If you’re like me, incense lighting is a daily ritual. I come home from a exhausting day at work, make a pot of chamomile tea, and release the aromatic “Egyptian Musk” or “Amber” smoke into the air to unwind for the night. This practice is super relaxing, not to mention the scents are addictive, but coming home from the polluted air of a bustling city to a room filled with scented smoke can’t be good for respiratory health. Our lungs require fresh oxygen as much as possible. When this need isn’t met, an array of health issues can arise, from asthma flare ups to lung infections and many other annoyances you’d be wise to try and avoid.
Globally, incense burning has been practiced for thousands of years for various uses such as invoking gods, purifying the atmosphere, entering into transcendental states, and to drive away demons. With origins in Ancient Egypt, this ritual can be found today in highly spiritual places like China, India, Japan, Tibet, and even here in America.

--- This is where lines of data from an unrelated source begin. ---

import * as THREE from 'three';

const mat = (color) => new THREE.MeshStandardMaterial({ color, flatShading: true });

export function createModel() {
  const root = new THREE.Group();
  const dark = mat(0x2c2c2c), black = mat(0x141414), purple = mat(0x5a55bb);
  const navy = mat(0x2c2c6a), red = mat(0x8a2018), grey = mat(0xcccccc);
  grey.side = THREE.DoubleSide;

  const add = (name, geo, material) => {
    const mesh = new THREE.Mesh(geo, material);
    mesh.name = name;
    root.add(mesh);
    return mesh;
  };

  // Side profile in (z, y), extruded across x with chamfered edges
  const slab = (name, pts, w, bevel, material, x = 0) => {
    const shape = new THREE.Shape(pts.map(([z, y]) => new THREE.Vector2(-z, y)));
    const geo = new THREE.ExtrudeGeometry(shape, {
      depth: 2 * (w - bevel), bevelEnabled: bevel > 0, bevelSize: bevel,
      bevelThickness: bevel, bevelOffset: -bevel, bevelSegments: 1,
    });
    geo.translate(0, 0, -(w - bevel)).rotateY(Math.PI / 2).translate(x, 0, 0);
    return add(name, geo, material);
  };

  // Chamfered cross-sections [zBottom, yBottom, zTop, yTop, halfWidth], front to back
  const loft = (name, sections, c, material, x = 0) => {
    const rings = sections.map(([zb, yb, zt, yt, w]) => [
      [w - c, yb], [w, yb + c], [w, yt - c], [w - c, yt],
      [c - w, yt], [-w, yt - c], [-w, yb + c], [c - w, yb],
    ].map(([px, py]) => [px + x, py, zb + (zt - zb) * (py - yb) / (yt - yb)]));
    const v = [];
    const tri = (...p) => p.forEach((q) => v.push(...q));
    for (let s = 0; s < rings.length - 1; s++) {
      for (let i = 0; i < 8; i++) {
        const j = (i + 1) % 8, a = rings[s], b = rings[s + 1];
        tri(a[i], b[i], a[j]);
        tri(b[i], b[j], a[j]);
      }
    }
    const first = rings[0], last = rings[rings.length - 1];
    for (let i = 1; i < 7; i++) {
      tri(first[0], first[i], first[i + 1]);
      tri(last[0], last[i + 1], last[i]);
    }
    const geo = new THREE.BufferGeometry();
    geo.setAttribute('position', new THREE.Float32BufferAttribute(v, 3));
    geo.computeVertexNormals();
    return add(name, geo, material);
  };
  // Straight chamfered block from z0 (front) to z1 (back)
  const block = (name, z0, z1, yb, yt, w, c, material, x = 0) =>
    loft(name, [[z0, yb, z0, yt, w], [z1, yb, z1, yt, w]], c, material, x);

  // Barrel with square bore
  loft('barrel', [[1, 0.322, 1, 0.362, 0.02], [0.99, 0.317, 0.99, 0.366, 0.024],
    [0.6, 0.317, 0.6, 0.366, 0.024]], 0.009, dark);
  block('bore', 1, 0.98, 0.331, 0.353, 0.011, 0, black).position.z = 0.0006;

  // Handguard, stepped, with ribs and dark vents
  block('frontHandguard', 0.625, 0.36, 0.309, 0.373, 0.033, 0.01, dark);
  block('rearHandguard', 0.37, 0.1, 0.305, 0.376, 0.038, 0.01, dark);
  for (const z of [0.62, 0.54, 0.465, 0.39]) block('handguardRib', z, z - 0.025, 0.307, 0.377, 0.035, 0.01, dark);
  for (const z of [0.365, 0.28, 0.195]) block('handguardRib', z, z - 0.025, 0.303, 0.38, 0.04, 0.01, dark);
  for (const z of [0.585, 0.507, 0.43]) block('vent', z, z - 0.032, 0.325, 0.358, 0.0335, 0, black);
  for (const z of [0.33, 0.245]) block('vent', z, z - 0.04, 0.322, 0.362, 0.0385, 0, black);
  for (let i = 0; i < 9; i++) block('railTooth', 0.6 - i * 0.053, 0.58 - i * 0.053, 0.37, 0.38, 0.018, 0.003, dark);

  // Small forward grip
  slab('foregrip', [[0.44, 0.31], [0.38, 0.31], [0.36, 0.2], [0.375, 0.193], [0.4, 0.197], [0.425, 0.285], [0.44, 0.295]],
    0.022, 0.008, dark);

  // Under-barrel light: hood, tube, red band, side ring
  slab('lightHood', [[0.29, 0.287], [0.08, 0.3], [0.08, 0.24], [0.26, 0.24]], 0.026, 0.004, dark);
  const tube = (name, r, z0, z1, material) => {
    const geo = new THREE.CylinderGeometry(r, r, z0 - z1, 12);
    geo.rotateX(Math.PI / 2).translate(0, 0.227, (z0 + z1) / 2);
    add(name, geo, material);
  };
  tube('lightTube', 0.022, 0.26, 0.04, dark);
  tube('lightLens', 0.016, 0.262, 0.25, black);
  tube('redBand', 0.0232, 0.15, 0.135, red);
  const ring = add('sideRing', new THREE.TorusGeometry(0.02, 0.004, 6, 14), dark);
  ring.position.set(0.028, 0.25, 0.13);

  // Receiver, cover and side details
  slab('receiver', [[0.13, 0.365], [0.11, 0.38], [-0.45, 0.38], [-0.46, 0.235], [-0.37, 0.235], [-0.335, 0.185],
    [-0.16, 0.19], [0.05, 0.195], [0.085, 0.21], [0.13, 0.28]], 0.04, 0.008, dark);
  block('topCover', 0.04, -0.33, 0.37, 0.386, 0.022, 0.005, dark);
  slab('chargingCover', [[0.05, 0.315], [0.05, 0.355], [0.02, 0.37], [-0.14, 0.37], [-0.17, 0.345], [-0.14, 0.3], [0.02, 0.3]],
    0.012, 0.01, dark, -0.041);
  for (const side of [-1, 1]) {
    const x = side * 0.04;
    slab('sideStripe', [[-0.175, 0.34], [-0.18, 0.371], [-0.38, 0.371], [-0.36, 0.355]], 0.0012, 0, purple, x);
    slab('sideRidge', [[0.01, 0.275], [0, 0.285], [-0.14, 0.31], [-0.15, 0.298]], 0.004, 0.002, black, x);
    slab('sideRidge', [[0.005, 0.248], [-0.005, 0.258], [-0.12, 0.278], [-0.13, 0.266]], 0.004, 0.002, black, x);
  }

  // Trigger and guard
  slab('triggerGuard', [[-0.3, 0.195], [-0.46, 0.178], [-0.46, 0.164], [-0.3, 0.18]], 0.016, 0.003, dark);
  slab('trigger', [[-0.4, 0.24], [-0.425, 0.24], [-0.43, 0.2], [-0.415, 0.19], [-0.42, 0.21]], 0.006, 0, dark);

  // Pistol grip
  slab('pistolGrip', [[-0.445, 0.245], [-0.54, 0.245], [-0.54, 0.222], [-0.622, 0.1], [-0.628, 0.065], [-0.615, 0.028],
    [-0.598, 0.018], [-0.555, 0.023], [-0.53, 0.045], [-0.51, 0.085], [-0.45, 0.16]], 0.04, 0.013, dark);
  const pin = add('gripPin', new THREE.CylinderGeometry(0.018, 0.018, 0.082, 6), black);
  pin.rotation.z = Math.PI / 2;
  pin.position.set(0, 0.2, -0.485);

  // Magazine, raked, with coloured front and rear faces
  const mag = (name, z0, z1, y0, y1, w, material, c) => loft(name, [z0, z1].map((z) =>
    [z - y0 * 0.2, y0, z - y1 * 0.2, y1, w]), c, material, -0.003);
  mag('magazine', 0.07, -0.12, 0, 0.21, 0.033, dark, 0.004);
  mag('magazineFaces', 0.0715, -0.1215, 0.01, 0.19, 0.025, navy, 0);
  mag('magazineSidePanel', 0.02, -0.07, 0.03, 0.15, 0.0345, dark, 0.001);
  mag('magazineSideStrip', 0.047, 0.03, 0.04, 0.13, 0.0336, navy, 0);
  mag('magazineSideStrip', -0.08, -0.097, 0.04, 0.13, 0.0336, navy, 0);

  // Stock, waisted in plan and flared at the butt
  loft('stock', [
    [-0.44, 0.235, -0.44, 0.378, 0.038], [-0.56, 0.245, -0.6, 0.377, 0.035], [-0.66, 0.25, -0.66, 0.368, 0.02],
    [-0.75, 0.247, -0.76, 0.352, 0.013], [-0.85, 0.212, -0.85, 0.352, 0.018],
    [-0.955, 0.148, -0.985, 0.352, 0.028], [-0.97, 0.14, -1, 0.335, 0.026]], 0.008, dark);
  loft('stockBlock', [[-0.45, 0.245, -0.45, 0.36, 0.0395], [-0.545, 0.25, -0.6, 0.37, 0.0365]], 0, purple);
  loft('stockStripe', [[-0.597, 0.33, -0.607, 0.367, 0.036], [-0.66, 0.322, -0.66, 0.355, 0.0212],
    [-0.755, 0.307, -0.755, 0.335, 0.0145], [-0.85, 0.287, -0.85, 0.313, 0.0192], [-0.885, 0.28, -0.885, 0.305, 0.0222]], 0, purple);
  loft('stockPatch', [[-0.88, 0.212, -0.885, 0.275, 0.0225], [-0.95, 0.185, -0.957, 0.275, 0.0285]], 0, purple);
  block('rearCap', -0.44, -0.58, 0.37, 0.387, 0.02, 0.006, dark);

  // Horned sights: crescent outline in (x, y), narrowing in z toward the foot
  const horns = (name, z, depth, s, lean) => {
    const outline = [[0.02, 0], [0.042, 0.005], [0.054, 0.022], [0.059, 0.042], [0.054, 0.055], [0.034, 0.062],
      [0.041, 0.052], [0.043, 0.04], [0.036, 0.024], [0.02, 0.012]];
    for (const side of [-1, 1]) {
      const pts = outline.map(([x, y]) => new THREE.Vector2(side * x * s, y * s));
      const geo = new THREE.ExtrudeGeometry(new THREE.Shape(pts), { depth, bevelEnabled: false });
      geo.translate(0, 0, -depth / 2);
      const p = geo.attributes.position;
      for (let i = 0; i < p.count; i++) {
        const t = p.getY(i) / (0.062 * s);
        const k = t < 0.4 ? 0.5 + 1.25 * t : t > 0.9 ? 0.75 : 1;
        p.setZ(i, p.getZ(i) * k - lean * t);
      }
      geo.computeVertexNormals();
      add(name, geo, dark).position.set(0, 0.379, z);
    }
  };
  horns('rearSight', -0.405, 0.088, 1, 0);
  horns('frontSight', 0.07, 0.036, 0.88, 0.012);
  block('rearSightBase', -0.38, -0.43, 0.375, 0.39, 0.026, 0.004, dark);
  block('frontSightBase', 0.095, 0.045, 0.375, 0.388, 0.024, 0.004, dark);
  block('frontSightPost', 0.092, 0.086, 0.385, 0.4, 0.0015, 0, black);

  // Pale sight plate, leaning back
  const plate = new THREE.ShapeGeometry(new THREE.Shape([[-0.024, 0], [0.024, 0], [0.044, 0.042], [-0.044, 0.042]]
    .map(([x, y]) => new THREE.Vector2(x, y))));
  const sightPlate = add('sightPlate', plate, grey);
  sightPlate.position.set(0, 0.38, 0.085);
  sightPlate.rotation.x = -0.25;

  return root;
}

While the exact contents of all incense aren’t fully known, most incense is made from a combination of fragrant gums, resins, wood powders, herbs and spices. This include its various forms from powder, cone, soil, and sticks. Current clinical studies have revealed many contaminants within incense smoke, including pollutants such as carbon monoxide, sulfur, formaldehyde, nitrogen oxide, and volatile organic compounds, all of which wreak havoc in the body’s respiratory & nervous systems when overexposed and cause people to be at a higher risk for developing cancer in the upper respiratory tract. Symptoms of overexposure include, but aren’t limited to the following: nose & throat irritation, dizziness, headaches, nausea, asthma inflammation, and weakness.
I love incense and wish to continue safely burning the herb & spice based aroma sticks for relaxation. Avoid the symptoms of chemical overexposure by opening windows up wide and turning on fans while lighting the strong smelling mixtures in your homes or sit outside while using to avoid the negative side effects, which can mimic those of inhaling second hand cigarette smoke. Practice ventilation when lighting incense and let fresh air be the main healing substance you inhale on a daily.